BY: A.A. REDD
This post contains spoilers for the "Woods" episode of Atlanta.
"Woods" is another flawless episode of Atlanta. The line between the surreal and the mundane this season seems more blurred. Mostly it's seemed to push every situation from creepy to blatantly horrifying, and this works strongly in its favor considering the theme of this batch of episodes (Robbing Season).
Watching this episode made me realize that one of the aspects of the show that's hardest to watch is how few of its characters get to win. Even Darius - who normally sees at least a small victory when everyone else loses - was cheated out of his goal at the end of his episode because of an atrocity someone forced him to the center of.
This episode felt a little less appalling, but only marginally so. It still felt incredibly heavy, maybe because of how much we as viewers have invested in Alfred's journey so far and how far we've seen him come, and the show reminds us of this: he has a girlfriend who is not only also a famous rapper but who is comfortable with him and seems to (try) to support him in a way that he needs; he buys a pair of expensive shoes in a shop so ritzy that all the white people are too old and bourgeois to recognize the rapper couple; and he hears his song on a major radio station, when he used to have to literally bribe someone to accomplish that.
Al has changed a lot in some ways, but in some ways he's exactly the same, and the show finally shows him in no uncertain terms that this selective growth cannot continue. This episode is one of those that's felt especially like a horror film, and I found myself yelling at the TV when Alfred ignored his harbinger (Sierra) and went on to meet with his series of weapon-weilding villains. You see it coming a mile away, just like in the movies, and just like those characters our Al is still too flawed to meet with his antagonists and win. It's incredibly heartbreaking to see Alfred try and stay consistent & true to his values and watch the world do nothing but punish him for it, but I'm hoping from the way that Alfred handled that photo op at the end that change is coming for him sooner rather than later.
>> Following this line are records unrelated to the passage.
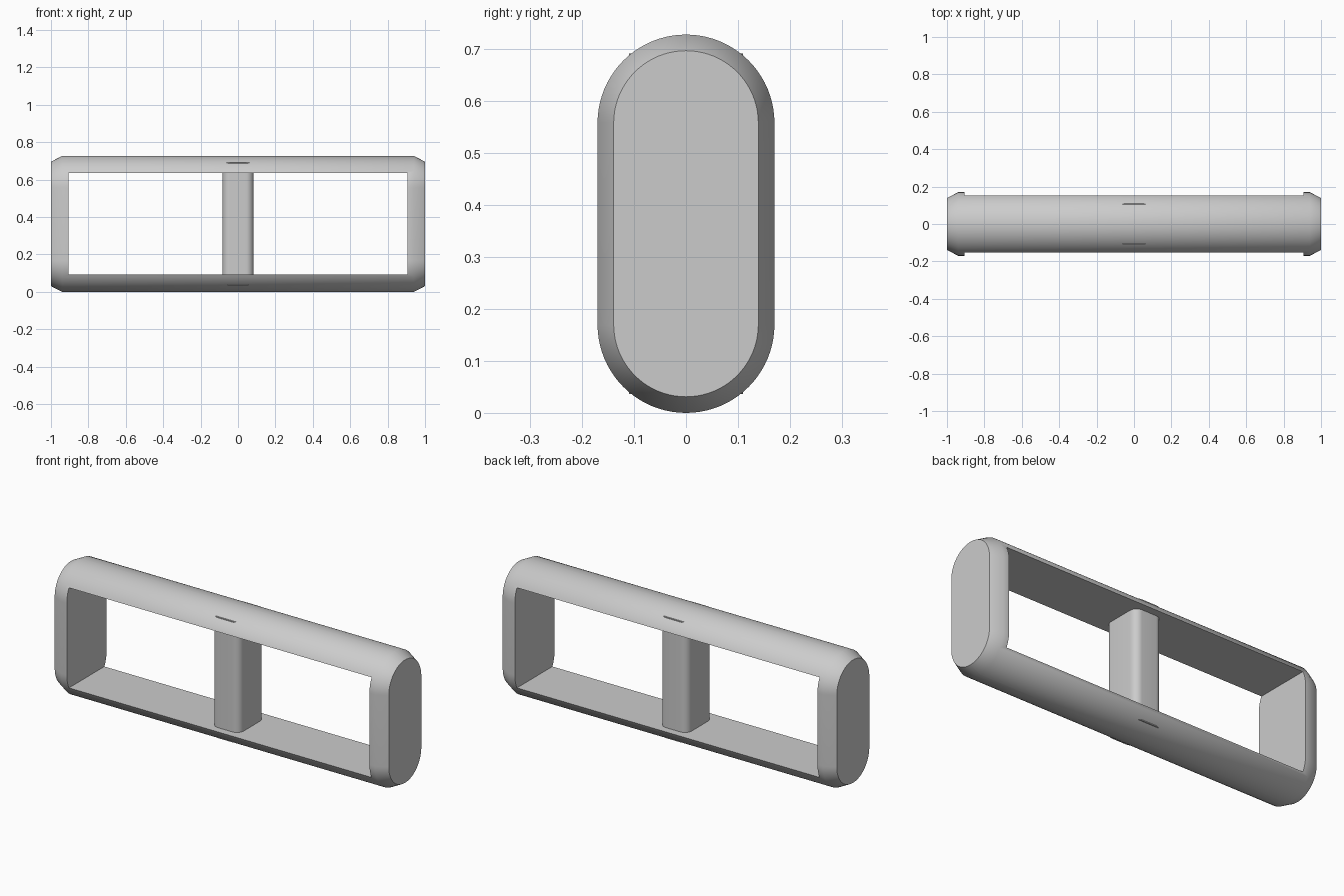
import bpy
import bmesh
from math import cos, sin, pi, radians

cube = bpy.data.objects.get("Cube")
if cube:
    bpy.data.objects.remove(cube, do_unlink=True)

MID_Z = 0.3635

grey = bpy.data.materials.new("light_grey")
grey.use_nodes = True
grey.diffuse_color = (0.6, 0.6, 0.6, 1)
grey.node_tree.nodes["Principled BSDF"].inputs["Base Color"].default_value = (0.6, 0.6, 0.6, 1)


def rounded_rect(half_u, half_v, radius, steps):
    """Outline of a rectangle with round corners, counter-clockwise."""
    points = []
    for corner, (su, sv) in enumerate([(1, 1), (-1, 1), (-1, -1), (1, -1)]):
        for i in range(steps + 1):
            a = (corner + i / steps) * pi / 2
            points.append((su * (half_u - radius) + radius * cos(a),
                           sv * (half_v - radius) + radius * sin(a)))
    return points


def loft(name, rings):
    """Skin a stack of equal-length rings and cap both ends."""
    bm = bmesh.new()
    loops = [[bm.verts.new(p) for p in ring] for ring in rings]
    count = len(loops[0])
    for a, b in zip(loops, loops[1:]):
        for i in range(count):
            j = (i + 1) % count
            bm.faces.new((a[i], a[j], b[j], b[i]))
    bm.faces.new(loops[0][::-1])
    bm.faces.new(loops[-1])
    bmesh.ops.remove_doubles(bm, verts=bm.verts, dist=0.00001)
    bmesh.ops.recalc_face_normals(bm, faces=bm.faces)
    mesh = bpy.data.meshes.new(name)
    bm.to_mesh(mesh)
    bm.free()
    mesh.materials.append(grey)
    obj = bpy.data.objects.new(name, mesh)
    bpy.context.collection.objects.link(obj)
    return obj


def select_only(obj):
    bpy.ops.object.select_all(action="DESELECT")
    obj.select_set(True)
    bpy.context.view_layer.objects.active = obj


# Outer frame: pill-shaped bar lying along x with chamfered ends
rings = []
for x, inset in [(-1, 0.031), (-0.94, 0), (0.94, 0), (1, 0.031)]:
    outline = rounded_rect(0.17 - inset, MID_Z - inset, 0.1699 - inset, 20)
    rings.append([(x, y, MID_Z + z) for y, z in outline])
frame = loft("frame", rings)

# Rectangular opening through the frame
bpy.ops.mesh.primitive_cube_add(size=1, location=(0, 0, MID_Z))
cutter = bpy.context.object
cutter.name = "opening_cutter"
cutter.scale = (1.812, 1, 0.542)
cutter.hide_render = True
cutter.data.materials.append(grey)
cut = frame.modifiers.new("opening", "BOOLEAN")
cut.operation = "DIFFERENCE"
cut.solver = "EXACT"
cut.object = cutter
select_only(frame)
bpy.ops.object.modifier_apply(modifier=cut.name)
bpy.data.objects.remove(cutter, do_unlink=True)

# Centre post, its ends just breaking through the curved rails
section = rounded_rect(0.083, 0.11, 0.04, 10)
post = loft("centre_post", [[(x, y, z) for x, y in section] for z in (0.036, 0.691)])

for obj in (frame, post):
    select_only(obj)
    bpy.ops.object.shade_smooth_by_angle(angle=radians(30))
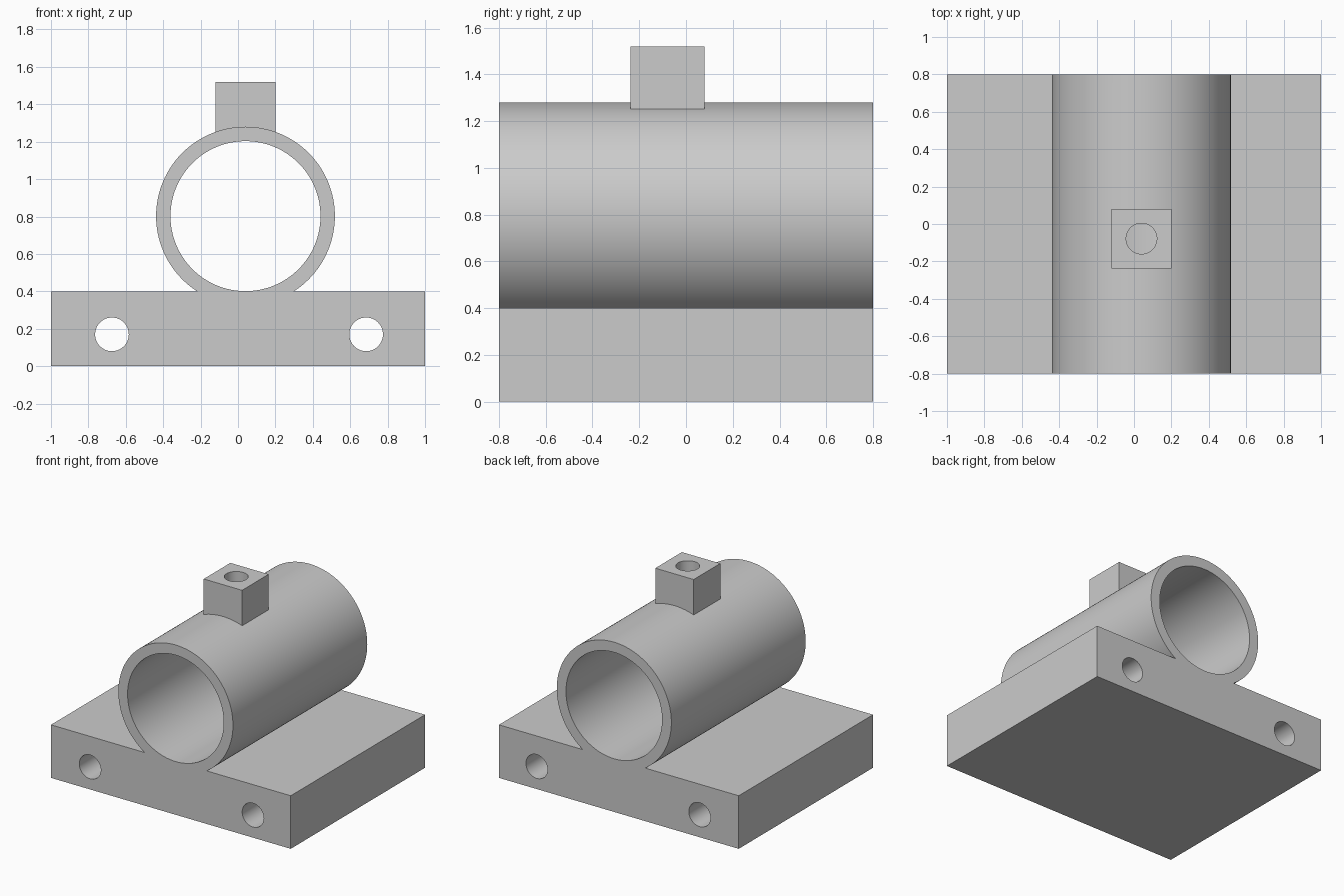
import bpy
import math

if "Cube" in bpy.data.objects:
    bpy.data.objects.remove(bpy.data.objects["Cube"], do_unlink=True)

steel = bpy.data.materials.new("plain_grey")
steel.use_nodes = True
GREY = (0.6, 0.6, 0.6, 1)
steel.diffuse_color = GREY
steel.node_tree.nodes["Principled BSDF"].inputs["Base Color"].default_value = GREY

AXIS_X, AXIS_Z = 0.04, 0.802      # centre line of the tube
ALONG_Y = (math.pi / 2, 0, 0)


def finish(name):
    obj = bpy.context.object
    obj.name = obj.data.name = name
    obj.data.materials.append(steel)
    return obj


def box(name, low, high):
    bpy.ops.mesh.primitive_cube_add(
        size=1, location=[(a + b) / 2 for a, b in zip(low, high)])
    obj = finish(name)
    obj.scale = [b - a for a, b in zip(low, high)]
    bpy.ops.object.transform_apply(location=False, rotation=False, scale=True)
    return obj


def cylinder(name, radius, depth, centre, rotation=(0, 0, 0), sides=96):
    bpy.ops.mesh.primitive_cylinder_add(
        vertices=sides, radius=radius, depth=depth, location=centre, rotation=rotation)
    return finish(name)


def combine(target, tool, operation):
    """Apply a boolean and drop the tool."""
    tool.hide_render = True
    mod = target.modifiers.new(operation.lower(), 'BOOLEAN')
    mod.operation, mod.object, mod.solver = operation, tool, 'EXACT'
    bpy.context.view_layer.objects.active = target
    bpy.ops.object.modifier_apply(modifier=mod.name)
    bpy.data.objects.remove(tool, do_unlink=True)


# Base plate, tube and top boss fused into one body
body = box("bearing_bracket", (-1, -0.8, 0), (1, 0.8, 0.4))
combine(body, cylinder("tube", 0.478, 1.6, (AXIS_X, 0, AXIS_Z), ALONG_Y, 128), 'UNION')
combine(body, box("oil_boss", (-0.12, -0.237, 1), (0.2, 0.08, 1.52)), 'UNION')

# Main bore
combine(body, cylinder("bore", 0.401, 2, (AXIS_X, 0, AXIS_Z), ALONG_Y, 128), 'DIFFERENCE')

# Mounting holes running front to back through the base
for x in (-0.674, 0.685):
    combine(body, cylinder("mounting_hole", 0.09, 2, (x, 0, 0.17), ALONG_Y, 64), 'DIFFERENCE')

# Oil hole from the boss down into the bore
combine(body, cylinder("oil_hole", 0.082, 0.8, (AXIS_X, -0.078, 1.3)), 'DIFFERENCE')

# Smooth curved walls, crisp edges
bpy.ops.object.select_all(action='DESELECT')
body.select_set(True)
bpy.context.view_layer.objects.active = body
bpy.ops.object.shade_smooth_by_angle(angle=math.radians(25))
A.A. Redd is a poet and Vital Narrative author. You can support her work here.